*What you need to do*.
The line containing "bm = bmesh.new()" marks the start; return it and every line after it in the listing below, exactly, through the last.

--- Provided material ---

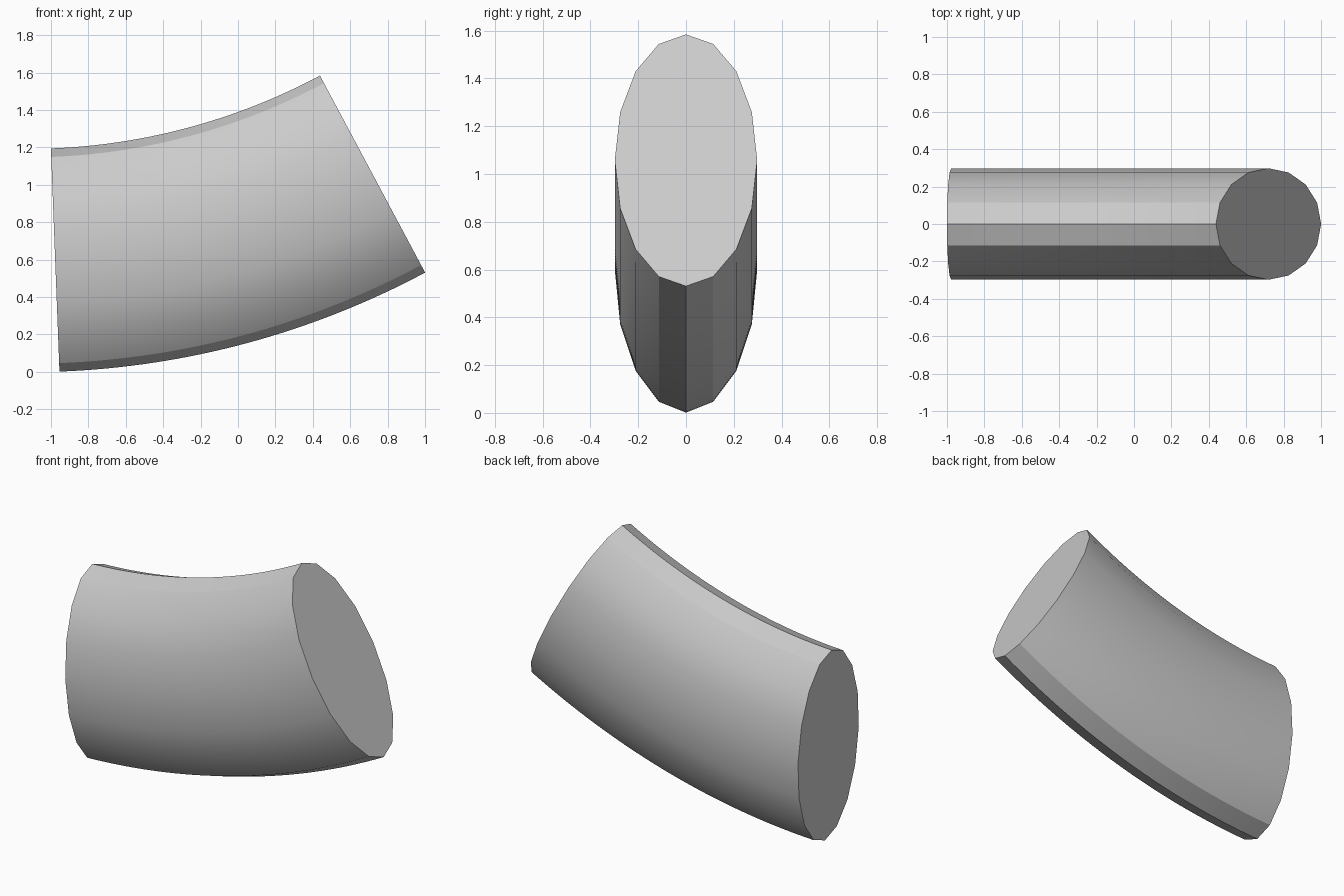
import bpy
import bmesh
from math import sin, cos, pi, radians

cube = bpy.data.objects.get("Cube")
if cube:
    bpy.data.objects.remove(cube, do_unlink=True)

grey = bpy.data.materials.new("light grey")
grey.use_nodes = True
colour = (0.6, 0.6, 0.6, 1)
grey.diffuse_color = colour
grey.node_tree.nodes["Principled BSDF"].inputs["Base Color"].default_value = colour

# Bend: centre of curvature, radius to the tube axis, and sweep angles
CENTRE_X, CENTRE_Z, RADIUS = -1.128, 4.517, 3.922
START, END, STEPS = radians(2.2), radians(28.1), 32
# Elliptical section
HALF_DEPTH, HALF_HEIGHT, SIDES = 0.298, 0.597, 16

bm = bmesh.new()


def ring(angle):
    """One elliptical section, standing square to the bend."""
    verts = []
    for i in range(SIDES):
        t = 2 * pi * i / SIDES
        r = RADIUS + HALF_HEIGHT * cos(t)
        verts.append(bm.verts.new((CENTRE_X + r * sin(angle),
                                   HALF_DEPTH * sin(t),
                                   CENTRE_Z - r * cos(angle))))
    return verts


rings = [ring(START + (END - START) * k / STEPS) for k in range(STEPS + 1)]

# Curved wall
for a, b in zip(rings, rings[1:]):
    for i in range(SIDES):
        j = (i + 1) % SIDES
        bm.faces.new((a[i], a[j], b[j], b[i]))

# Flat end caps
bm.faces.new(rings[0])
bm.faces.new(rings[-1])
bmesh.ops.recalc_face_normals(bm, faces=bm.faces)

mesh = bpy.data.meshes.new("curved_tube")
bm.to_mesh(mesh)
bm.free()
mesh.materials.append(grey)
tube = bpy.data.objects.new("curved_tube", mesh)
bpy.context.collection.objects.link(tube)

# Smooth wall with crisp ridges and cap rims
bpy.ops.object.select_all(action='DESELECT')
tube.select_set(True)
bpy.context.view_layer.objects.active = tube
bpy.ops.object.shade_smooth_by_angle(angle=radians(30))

---

*Your response*.
bm = bmesh.new()


def ring(angle):
    """One elliptical section, standing square to the bend."""
    verts = []
    for i in range(SIDES):
        t = 2 * pi * i / SIDES
        r = RADIUS + HALF_HEIGHT * cos(t)
        verts.append(bm.verts.new((CENTRE_X + r * sin(angle),
                                   HALF_DEPTH * sin(t),
                                   CENTRE_Z - r * cos(angle))))
    return verts


rings = [ring(START + (END - START) * k / STEPS) for k in range(STEPS + 1)]

# Curved wall
for a, b in zip(rings, rings[1:]):
    for i in range(SIDES):
        j = (i + 1) % SIDES
        bm.faces.new((a[i], a[j], b[j], b[i]))

# Flat end caps
bm.faces.new(rings[0])
bm.faces.new(rings[-1])
bmesh.ops.recalc_face_normals(bm, faces=bm.faces)

mesh = bpy.data.meshes.new("curved_tube")
bm.to_mesh(mesh)
bm.free()
mesh.materials.append(grey)
tube = bpy.data.objects.new("curved_tube", mesh)
bpy.context.collection.objects.link(tube)

# Smooth wall with crisp ridges and cap rims
bpy.ops.object.select_all(action='DESELECT')
tube.select_set(True)
bpy.context.view_layer.objects.active = tube
bpy.ops.object.shade_smooth_by_angle(angle=radians(30))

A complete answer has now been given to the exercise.